    • If you will be using biological filtration ("cycling" your tank), it should ideally be set up approx. 30 days prior to bringing your fish home, to allow the cycle to complete. 
  • All equipment (filter and heater) should be plugged in and allowed to run for this period to ensure proper operation
  • A thermometer should be added to the tank to check and achieve the proper water temperature prior to adding your betta
  • Before you go to pick up your fish, you should test the tank water for ammonia and ensure that the level is at an absolute 0
    • If  cycling the tank, nitrites and nitrates should also be tested for to ensure that they are at levels of 0PPM and <20PPM respectively.
    • Once the fish is added to the tank, you will be testing ammonia regularly to ensure that this level remains at 0. 

The Ride Home

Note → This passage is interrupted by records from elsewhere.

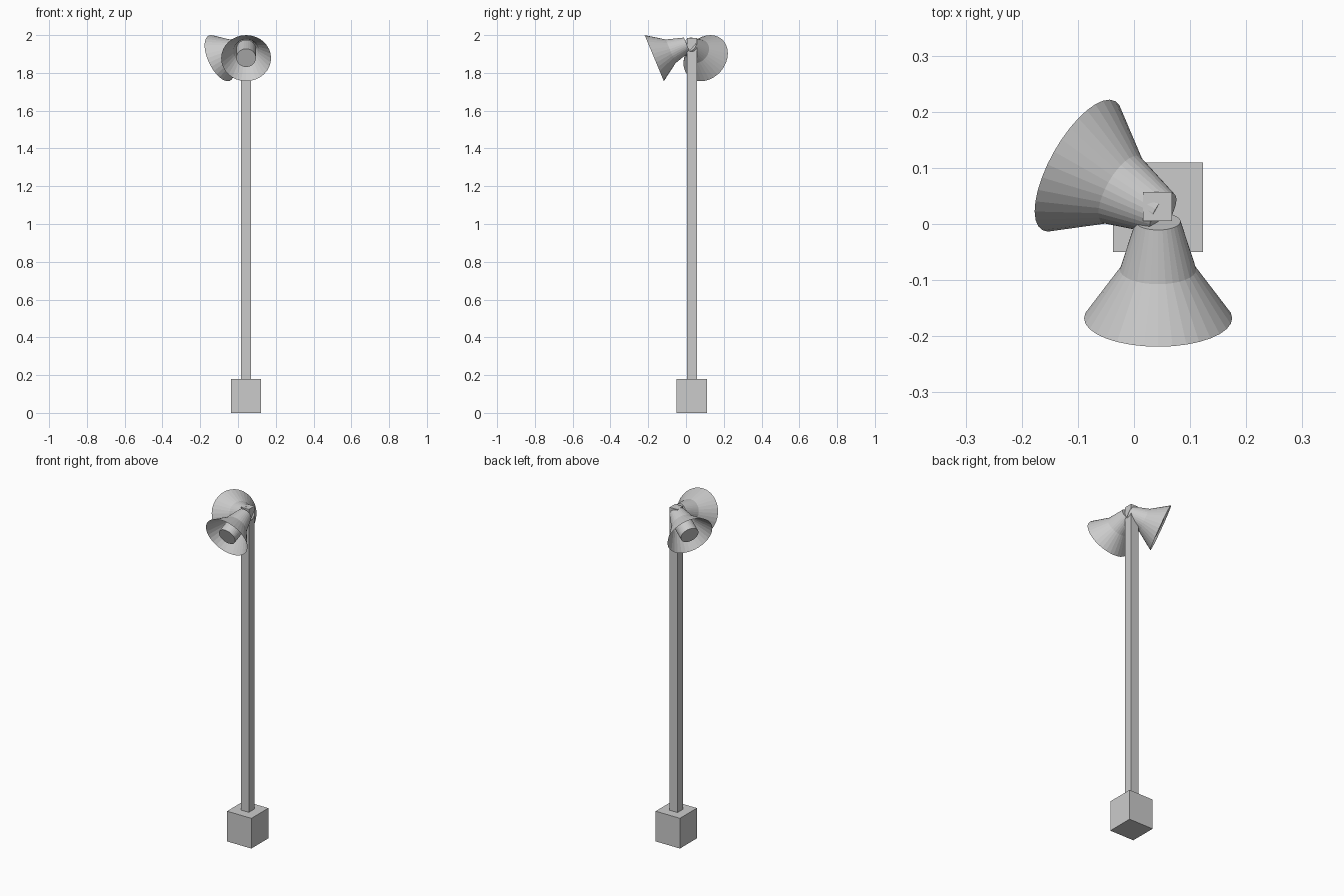
import bpy, bmesh, math
from mathutils import Vector, Matrix

if "Cube" in bpy.data.objects:
    bpy.data.objects.remove(bpy.data.objects["Cube"])

TILT = math.radians(22.6)


def box(name, x, y, z0, z1, half):
    bpy.ops.mesh.primitive_cube_add(size=1, location=(x, y, (z0 + z1) / 2))
    ob = bpy.context.object
    ob.name = name
    ob.scale = (2 * half, 2 * half, z1 - z0)
    return ob


def lathe(name, profile, matrix, segments=32):
    """Revolve (radius, distance) points about local z; radius 0 closes a cap."""
    bm = bmesh.new()
    verts = [bm.verts.new((r, 0, t)) for r, t in profile]
    edges = [bm.edges.new(p) for p in zip(verts, verts[1:])]
    bmesh.ops.spin(bm, geom=verts + edges, cent=(0, 0, 0), axis=(0, 0, 1),
                   angle=2 * math.pi, steps=segments)
    bmesh.ops.remove_doubles(bm, verts=bm.verts, dist=1e-5)
    bmesh.ops.recalc_face_normals(bm, faces=bm.faces)
    me = bpy.data.meshes.new(name)
    bm.to_mesh(me)
    bm.free()
    ob = bpy.data.objects.new(name, me)
    ob.matrix_world = matrix
    bpy.context.collection.objects.link(ob)


def horn(name, rim_centre, heading):
    # Local z runs from the narrow back end out through the mouth
    a = math.radians(heading)
    d = Vector((math.cos(a) * math.cos(TILT), math.sin(a) * math.cos(TILT), -math.sin(TILT)))
    m = Matrix.Translation(Vector(rim_centre) - d * 0.187) @ d.to_track_quat('Z', 'Y').to_matrix().to_4x4()
    # Flared bell, capped at the back and open at the mouth
    lathe(name + "_bell", [(0, 0), (0.04, 0), (0.068, 0.093), (0.132, 0.187)], m)
    # Sound driver inside the bell
    lathe(name + "_driver", [(0, 0.06), (0.052, 0.06), (0.052, 0.183), (0, 0.183)], m)


# Foot and post
box("base_block", 0.043, 0.03, 0, 0.18, 0.08)
box("post", 0.042, 0.031, 0.18, 1.985, 0.026)

# Two loudspeaker horns
horn("front_horn", (0.043, -0.168, 1.878), -90)
horn("side_horn", (-0.0985, 0.104, 1.878), 150.5)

Most likely your betta will be travelling from the pet store or rescue in a small container or bag. The smaller the volume of water, the more susceptible it is to rapid temperature changes (influenced by the temperature outside the container).  

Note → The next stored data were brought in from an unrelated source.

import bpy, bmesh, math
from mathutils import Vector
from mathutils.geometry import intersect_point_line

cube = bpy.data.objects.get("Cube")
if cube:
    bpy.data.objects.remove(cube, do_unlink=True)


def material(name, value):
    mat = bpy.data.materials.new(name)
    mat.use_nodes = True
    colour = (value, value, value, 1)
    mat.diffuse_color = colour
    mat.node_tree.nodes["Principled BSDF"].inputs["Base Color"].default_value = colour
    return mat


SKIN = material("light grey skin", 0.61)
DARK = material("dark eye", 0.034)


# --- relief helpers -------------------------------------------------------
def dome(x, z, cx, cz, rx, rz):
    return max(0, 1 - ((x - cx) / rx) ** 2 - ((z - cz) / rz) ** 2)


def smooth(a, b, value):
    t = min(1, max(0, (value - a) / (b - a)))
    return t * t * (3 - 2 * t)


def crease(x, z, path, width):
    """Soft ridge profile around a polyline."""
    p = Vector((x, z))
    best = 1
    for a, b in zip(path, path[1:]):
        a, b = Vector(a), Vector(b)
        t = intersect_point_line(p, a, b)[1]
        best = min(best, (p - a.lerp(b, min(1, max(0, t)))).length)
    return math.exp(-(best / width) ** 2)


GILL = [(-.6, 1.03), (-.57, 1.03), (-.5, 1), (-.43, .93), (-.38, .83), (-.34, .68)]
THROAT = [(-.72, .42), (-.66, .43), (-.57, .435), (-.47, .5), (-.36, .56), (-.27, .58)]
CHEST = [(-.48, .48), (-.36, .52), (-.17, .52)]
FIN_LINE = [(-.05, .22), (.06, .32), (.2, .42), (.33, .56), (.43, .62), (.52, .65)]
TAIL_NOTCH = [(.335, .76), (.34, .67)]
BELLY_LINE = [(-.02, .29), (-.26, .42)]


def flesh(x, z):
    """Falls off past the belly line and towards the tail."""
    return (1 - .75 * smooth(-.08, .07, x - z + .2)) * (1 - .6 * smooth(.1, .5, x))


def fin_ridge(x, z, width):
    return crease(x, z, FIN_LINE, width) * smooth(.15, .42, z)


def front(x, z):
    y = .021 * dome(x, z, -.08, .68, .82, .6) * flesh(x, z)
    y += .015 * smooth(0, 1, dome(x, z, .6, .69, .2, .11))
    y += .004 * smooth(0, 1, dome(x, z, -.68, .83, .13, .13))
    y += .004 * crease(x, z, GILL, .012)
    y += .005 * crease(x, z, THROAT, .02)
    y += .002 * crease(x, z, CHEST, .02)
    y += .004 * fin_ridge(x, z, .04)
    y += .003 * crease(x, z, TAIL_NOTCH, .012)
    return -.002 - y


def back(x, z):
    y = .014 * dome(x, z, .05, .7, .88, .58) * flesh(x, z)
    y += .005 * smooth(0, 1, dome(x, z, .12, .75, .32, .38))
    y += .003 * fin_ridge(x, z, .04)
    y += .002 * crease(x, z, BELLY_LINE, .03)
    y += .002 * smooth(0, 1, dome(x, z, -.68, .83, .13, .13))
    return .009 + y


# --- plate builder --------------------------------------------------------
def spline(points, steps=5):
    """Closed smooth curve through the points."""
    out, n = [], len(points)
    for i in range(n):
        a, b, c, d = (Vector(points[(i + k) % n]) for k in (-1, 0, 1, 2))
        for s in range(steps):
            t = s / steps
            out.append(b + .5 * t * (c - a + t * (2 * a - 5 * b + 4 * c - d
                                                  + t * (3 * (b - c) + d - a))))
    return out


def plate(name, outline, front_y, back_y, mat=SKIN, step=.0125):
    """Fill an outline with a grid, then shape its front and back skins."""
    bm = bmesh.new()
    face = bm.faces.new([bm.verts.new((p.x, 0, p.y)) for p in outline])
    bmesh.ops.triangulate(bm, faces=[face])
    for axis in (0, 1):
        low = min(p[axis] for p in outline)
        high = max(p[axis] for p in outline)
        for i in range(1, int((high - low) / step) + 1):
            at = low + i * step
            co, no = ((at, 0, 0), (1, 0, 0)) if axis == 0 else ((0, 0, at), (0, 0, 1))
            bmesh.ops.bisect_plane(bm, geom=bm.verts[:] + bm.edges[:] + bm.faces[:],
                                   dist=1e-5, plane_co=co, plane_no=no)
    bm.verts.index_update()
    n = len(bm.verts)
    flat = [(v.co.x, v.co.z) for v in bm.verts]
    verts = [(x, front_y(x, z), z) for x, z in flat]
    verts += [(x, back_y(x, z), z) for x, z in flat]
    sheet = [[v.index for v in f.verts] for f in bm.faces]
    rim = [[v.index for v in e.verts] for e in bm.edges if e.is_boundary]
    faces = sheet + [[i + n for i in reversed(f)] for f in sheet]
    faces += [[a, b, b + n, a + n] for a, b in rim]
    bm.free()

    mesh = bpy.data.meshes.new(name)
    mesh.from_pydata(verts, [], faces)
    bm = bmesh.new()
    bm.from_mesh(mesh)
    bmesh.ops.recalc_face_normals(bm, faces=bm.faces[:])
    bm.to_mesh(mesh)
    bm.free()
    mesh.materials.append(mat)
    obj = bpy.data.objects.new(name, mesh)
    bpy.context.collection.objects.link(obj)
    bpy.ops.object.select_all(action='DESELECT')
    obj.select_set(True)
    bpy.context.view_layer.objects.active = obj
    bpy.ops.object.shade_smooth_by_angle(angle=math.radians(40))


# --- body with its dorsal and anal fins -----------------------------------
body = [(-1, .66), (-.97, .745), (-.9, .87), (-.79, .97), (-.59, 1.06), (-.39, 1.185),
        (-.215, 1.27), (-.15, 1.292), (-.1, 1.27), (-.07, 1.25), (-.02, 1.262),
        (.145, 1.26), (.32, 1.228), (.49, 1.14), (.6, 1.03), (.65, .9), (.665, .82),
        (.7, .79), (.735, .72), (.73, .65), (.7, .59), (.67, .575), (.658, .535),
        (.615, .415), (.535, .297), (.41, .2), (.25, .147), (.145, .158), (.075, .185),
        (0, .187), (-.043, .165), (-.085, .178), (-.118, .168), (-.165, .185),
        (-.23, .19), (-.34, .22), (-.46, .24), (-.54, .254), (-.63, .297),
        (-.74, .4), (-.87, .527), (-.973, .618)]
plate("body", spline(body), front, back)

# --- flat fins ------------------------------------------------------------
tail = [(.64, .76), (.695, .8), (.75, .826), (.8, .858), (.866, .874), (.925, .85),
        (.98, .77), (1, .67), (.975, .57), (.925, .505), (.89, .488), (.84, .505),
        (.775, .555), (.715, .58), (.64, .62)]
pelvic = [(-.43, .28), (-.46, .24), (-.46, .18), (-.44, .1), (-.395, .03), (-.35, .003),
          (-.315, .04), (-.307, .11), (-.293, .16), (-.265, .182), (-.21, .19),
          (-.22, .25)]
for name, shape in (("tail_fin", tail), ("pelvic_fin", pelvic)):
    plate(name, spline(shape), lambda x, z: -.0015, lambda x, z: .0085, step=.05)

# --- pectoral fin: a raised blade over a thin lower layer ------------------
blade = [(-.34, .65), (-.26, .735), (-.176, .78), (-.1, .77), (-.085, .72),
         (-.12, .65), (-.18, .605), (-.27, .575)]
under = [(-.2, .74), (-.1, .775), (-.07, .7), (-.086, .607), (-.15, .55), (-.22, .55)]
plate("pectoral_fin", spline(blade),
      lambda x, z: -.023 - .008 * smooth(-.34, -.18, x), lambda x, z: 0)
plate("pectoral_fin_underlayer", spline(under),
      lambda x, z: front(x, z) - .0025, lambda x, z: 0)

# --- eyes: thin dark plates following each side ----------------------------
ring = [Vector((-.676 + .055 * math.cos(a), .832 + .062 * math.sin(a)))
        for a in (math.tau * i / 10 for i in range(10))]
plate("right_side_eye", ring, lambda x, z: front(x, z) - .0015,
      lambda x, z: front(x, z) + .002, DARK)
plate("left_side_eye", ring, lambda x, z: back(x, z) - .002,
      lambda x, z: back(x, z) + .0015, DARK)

As you may be travelling home during the winter, in a cold vehicle, possibly over significant distance, it may be best to put the fish's bag/container in a small cooler or insulated lunch bag (with no ice in it, nor any heating packs, of course!) for the journey. This will offer extra insulation against temperature fluctuations, which, if sudden, are very stressful to fish, in severe cases causing shock or even death. The idea is simply to maintain the temperature of the water that the fish is in as best as possible, not to alter it in any way with the cooler.

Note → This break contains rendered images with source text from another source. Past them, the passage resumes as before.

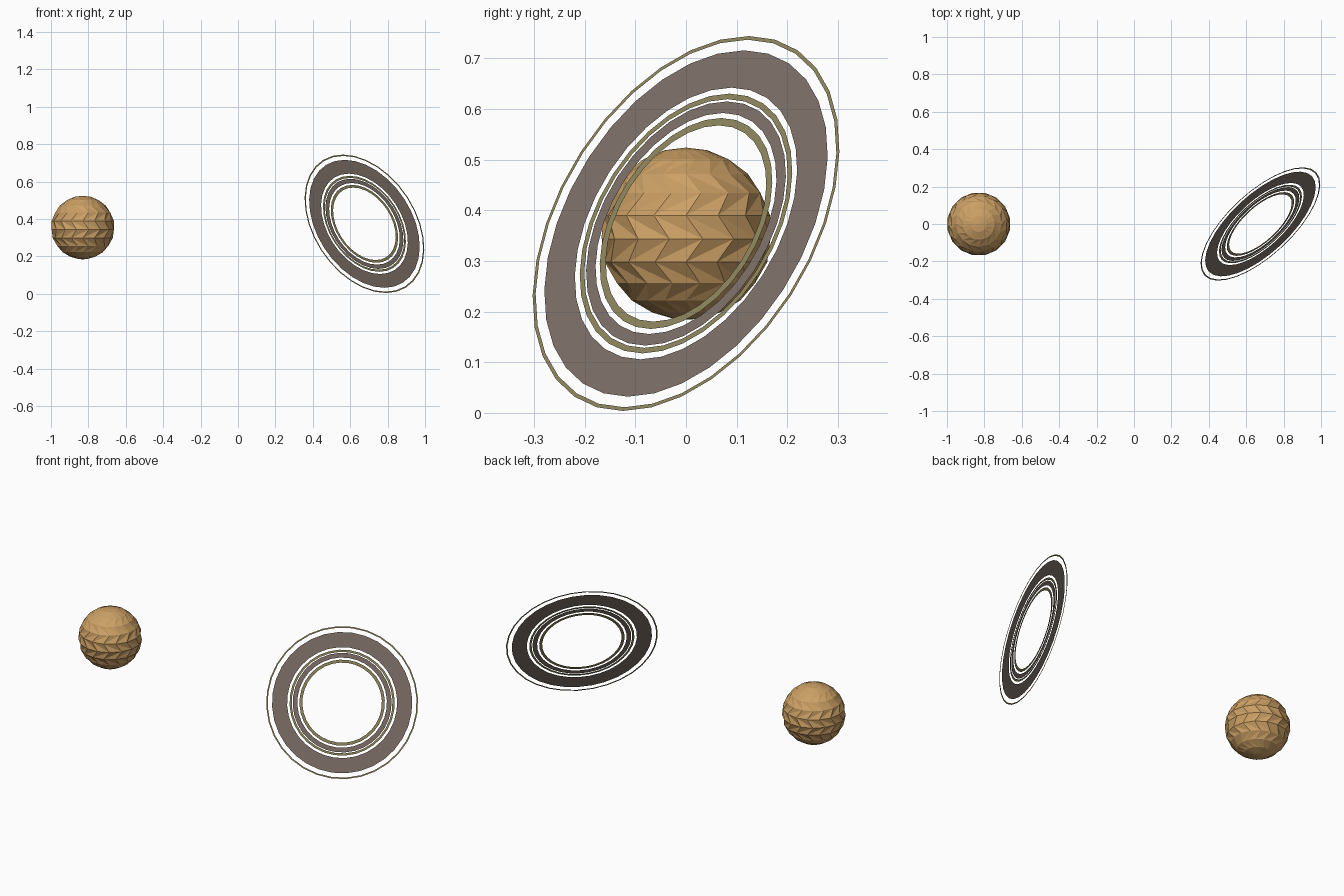
import bpy, bmesh, math
from mathutils import Vector

if "Cube" in bpy.data.objects:
    bpy.data.objects.remove(bpy.data.objects["Cube"])


def material(name, rgb):
    m = bpy.data.materials.new(name)
    m.diffuse_color = (*rgb, 1)
    m.use_nodes = True
    m.node_tree.nodes["Principled BSDF"].inputs["Base Color"].default_value = m.diffuse_color
    return m


def finish(name, bm, mat):
    bmesh.ops.recalc_face_normals(bm, faces=bm.faces)
    me = bpy.data.meshes.new(name)
    bm.to_mesh(me)
    bm.free()
    me.materials.append(mat)
    ob = bpy.data.objects.new(name, me)
    bpy.context.collection.objects.link(ob)
    return ob


tan = material("tan", (0.60, 0.35, 0.13))
brown = material("brown", (0.205, 0.162, 0.138))
olive = material("olive", (0.27, 0.24, 0.11))

# Planet: faceted ball whose alternate rows are shifted to make chevrons
R, N = 0.17, 16
bm = bmesh.new()
rows = []
for k in range(-5, 6):
    lat = math.radians(-3.5 + 15.8 * k)
    shift = 0.5 if k % 2 == 0 else 0.0
    row = []
    for i in range(N):
        a = 2 * math.pi * (i + shift) / N
        row.append(bm.verts.new((R * math.cos(lat) * math.cos(a),
                                 R * math.cos(lat) * math.sin(a),
                                 R * math.sin(lat))))
    rows.append((shift, row))
for (s0, lo), (s1, up) in zip(rows, rows[1:]):
    for i in range(N):
        j = (i + 1) % N
        a, b, c, d = lo[i], lo[j], up[j], up[i]
        tris = ((a, b, c), (a, c, d)) if s1 > s0 else ((a, b, d), (b, c, d))
        for t in tris:
            bm.faces.new(t)
bottom, top = bm.verts.new((0, 0, -R)), bm.verts.new((0, 0, R))
for i in range(N):
    j = (i + 1) % N
    bm.faces.new((rows[0][1][j], rows[0][1][i], bottom))
    bm.faces.new((rows[-1][1][i], rows[-1][1][j], top))
planet = finish("planet", bm, tan)
planet.location = (-0.83, 0, 0.354)

# Flat concentric rings, tilted toward the front right
tilt = Vector((0.618, -0.668, 0.416)).to_track_quat('Z', 'Y')
SEG = 32


def ring(name, inner, outer, mat):
    bm = bmesh.new()
    loops = [[bm.verts.new((r * math.cos(2 * math.pi * i / SEG),
                            r * math.sin(2 * math.pi * i / SEG), 0))
              for i in range(SEG)] for r in (inner, outer)]
    for i in range(SEG):
        j = (i + 1) % SEG
        bm.faces.new((loops[0][i], loops[1][i], loops[1][j], loops[0][j]))
    ob = finish(name, bm, mat)
    for f in ob.data.polygons:
        if f.normal.z < 0:
            f.flip()
    ob.rotation_mode = 'QUATERNION'
    ob.rotation_quaternion = tilt
    ob.location = (0.676, 0, 0.374)


ring("outer_thin_ring", 0.399, 0.407, olive)
ring("main_ring", 0.295, 0.376, brown)
ring("middle_thin_ring", 0.270, 0.282, olive)
ring("inner_ring", 0.240, 0.265, brown)
ring("innermost_thin_ring", 0.213, 0.229, olive)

Please note that while a betta, as a less delicate variety of fish, may survive a trip home without the insulation of a cooler, this does not make the trip any less stressful for them. Simply because they could withstand the trip without extra precautions, and because they cannot vocally communicate their distress to you, these are not reasons that they should  be denied extra efforts to preserve their health.


Acclimation is the process of transitioning a fish from the water in which s/he lived previously (ie: at the pet store) to the water in your tank. These two waters may differ significantly on several parameters, including temperature and pH, and so this transition must be done slowly so as not to shock the fish and jeopardize his/her health.


Bettas have the same acclimation requirements as other tropical fish - the DRIP ACCLIMATION method may be the best (see our page for the procedure), but any method must allow the fish to gradually adjust to the water chemistry and temperature of their new tank water prior to immersion/release into it.


When first introduced into their new tank, naturally bettas may experience some stress and may not eat for the first few days (see the end of the FEEDING section for a further discussion of this). To help a stressed betta to relax, lights can be dimmed and the tank can be placed with it's back near a wall so that the betta is not dealing with your movement on all sides of his tank and can feel more secure. Boxes, etc. can also be stood next to the sides of the tank if the fish seems extra stressed, so as to block out movement on the sides of the tank as well. Signs of stress include pale coloration, clamped fins, and hiding in the tank. These symptoms should resolve in a few days as the fish becomes comfortable in their new home and begins to explore. However, if the fish is still showing signs of stress after a few days, this may signify something more serious, such as illness, and should be monitored.